Davita’s Harp by Chaim Potok*
Chaim Potok was born Herman Harold Potok, February 17, 1929, in New York City, and changed his first name to Chaim when he was an adult. He was educated at Yeshiva University, B.A. (summa cum laude), received his Master’s degree from the Jewish Theological Seminary, and his Ph.D. From the University of Pennsylvania.
Chaim Potok is both an established (and best-selling) novelist, accomplished painter, historian, and an ordained rabbi and scholar of Judaic texts, serving as a U.S. Chaplain in the Korean War in 1956-57. Potok's attempts to reconcile these apparently divergent commitments has occasionally resulted in frustration, yet he uses this to his advantage in his novels. As he comments to Elizabeth Duff in the Philadelphia Inquirer, "While this tension is exhausting . . . it is fuel for me. Without it, I would have nothing to say." Although he was raised in an Orthodox family, he was drawn to Conservative Judaism and eventually was ordained in that faith.
His interest in writing led him into conflict with his family and his teachers. His mother suggested that he “be a brain surgeon . . . and on the side write stories.” His instructors expressed their disappointment that he would abandon full time study of the Talmud to read and write fiction. This conflict between secular and scholarly demands is a recurring theme in Potok’s novels.
Potok’s comments on the novel:
“Davita's Harp is a confrontation between two fundamentalisms I would say. The secular fundamentalism represented by Marxism, Stalinism, and communism, and the religious fundamentalism of the extreme right in my own tradition, and how those two fundamentalisms deeply hurt individuals profoundly committed to them, and what those individuals do in the wake of that pain.
To me these are profoundly rich confrontations. As we go about trying to fuse these cultures together, very often, gold is created. We are all of us made richer as a result. I don't advocate this kind of confrontation. I don't have to advocate it. We live these confrontations all the time. I'm only trying to understand them and to track them and to explore the possibilities of resolution that might come from them. I know there are other kinds of confrontations that we experience, more than confrontations from the hearts of cultures.
I'm writing about people caught up in some of the central events of our century. How does one hold onto one's own world, a world one deeply loves, while navigating the wider world beyond our own? In one way or another, whether through ourselves, our children, our friends, or our relatives, it's a problem all of us confront sooner or later.

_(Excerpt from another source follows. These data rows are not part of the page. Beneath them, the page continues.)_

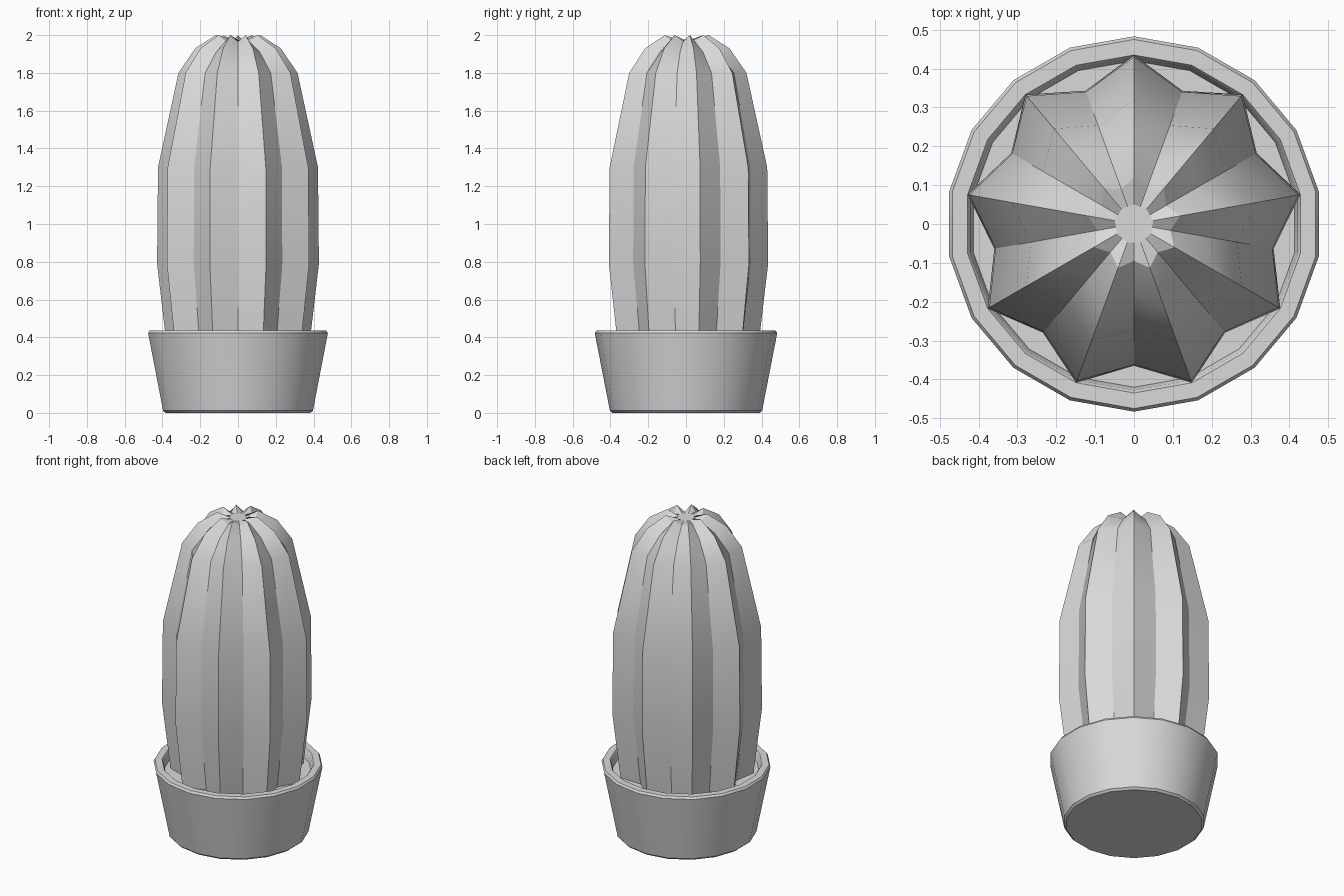
import bpy
import bmesh
import math

SIDES = 18

cube = bpy.data.objects.get("Cube")
if cube:
    bpy.data.objects.remove(cube, do_unlink=True)

grey = bpy.data.materials.new("plain_grey")
grey.use_nodes = True
colour = (0.7, 0.7, 0.7, 1)
grey.diffuse_color = colour
grey.node_tree.nodes["Principled BSDF"].inputs["Base Color"].default_value = colour


def lathe(name, even_profile, odd_profile):
    """Skin rings whose even and odd columns follow their own (radius, z) profile."""
    bm = bmesh.new()
    rings = []
    for pair in zip(even_profile, odd_profile):
        ring = []
        for i in range(SIDES):
            r, z = pair[i % 2]
            a = math.pi / 2 + i * math.tau / SIDES
            ring.append(bm.verts.new((r * math.cos(a), r * math.sin(a), z)))
        rings.append(ring)
    for low, high in zip(rings, rings[1:]):
        for i in range(SIDES):
            j = (i + 1) % SIDES
            bm.faces.new((low[i], low[j], high[j], high[i]))
    # Close both ends
    bm.faces.new(rings[0][::-1])
    bm.faces.new(rings[-1])
    mesh = bpy.data.meshes.new(name)
    bm.to_mesh(mesh)
    bm.free()
    mesh.materials.append(grey)
    obj = bpy.data.objects.new(name, mesh)
    bpy.context.collection.objects.link(obj)
    bpy.ops.object.select_all(action="DESELECT")
    obj.select_set(True)
    bpy.context.view_layer.objects.active = obj
    bpy.ops.object.shade_smooth_by_angle(angle=math.radians(30))
    return obj


# Tapered pot with a softened foot and rim; the last ring closes as the soil
pot = [(0.39, 0), (0.403, 0.012), (0.483, 0.422), (0.475, 0.435),
       (0.435, 0.435), (0.428, 0.425), (0.42, 0.38)]
lathe("pot", pot, pot)

# Nine-ribbed cactus body with a sunken crown
ridge = [(0.385, 0.37), (0.435, 0.79), (0.43, 1.3), (0.32, 1.8),
         (0.23, 1.93), (0.12, 2.0), (0.05, 1.975)]
valley = [(0.315, 0.37), (0.365, 0.79), (0.362, 1.3), (0.27, 1.8),
          (0.18, 1.91), (0.095, 1.965), (0.047, 1.975)]
lathe("cactus_body", ridge, valley)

That's the problem, the human adventure that constitutes the heart of the stories I write.“Chaim Potok lecture, March 20, 1986Southern College of Seventh-day AdventistsCollegedale, Tennessee U.S.A.Edited by Dr. Jerry Gladson
Thoughts for discussion:
1. Why does Potok choose a child to tell this story?
2. Was this period of American history a more innocent time? What effect do you think the atomic bomb had on this kind of idealism?
3. Do you think parents have a responsibility to provide some kind of faith or religion for their children? What about Davita’s Jewish background as a cultural heritage? Were they wrong to keep that from her?
4. Do you think children are more “spiritual” than adults? Why?
5. Why is saying the Kaddish for her father so important for Davita? How does the congregation support her in this?
6. At what point does the relationship between Davita and her mother change so that the child becomes the parent and vice versa?
7. How do Jacob Daw’s stories influence Davita? What do you think Potok is saying about the line between truth and fiction? What is the difference between reading scripture as literature and reading it as the word of God?
8. How does Davita’s loss of the Akiva award compare and relate to Channa’s reaction to the Soviet alliance with the Fascists?
9. What does the door harp symbolize to the characters, and to the reader? How do these meanings alter throughout the story? What does it’s being moved to the door of Davita’s room mean?
10. On page 273, Channa says she feels the Communist party’s effect on American life. What else might be responsible for those changes?
11. On page 288, Davita weeps for her father, wishing for once he had not done the decent thing. Do you think he would have behaved differently had he know the outcome of this selfless act?
12. When Jakob Daw says it is wrong to face the world with closed eyes, do you think he means anyone in particular? Channa? Himself?
13. When is religion (or faith) a comfort? When is it a drug?
14. Davita has tried to reconcile all her pasts: her mother’s pain, her father’s rejection of his family, and the new “past” of Jewish heritage she embraces. Can we do this for ourselves, or do we have to give up some part of our own history?
*I'm trying to locate the original reference for this work so I can give proper credit to the author.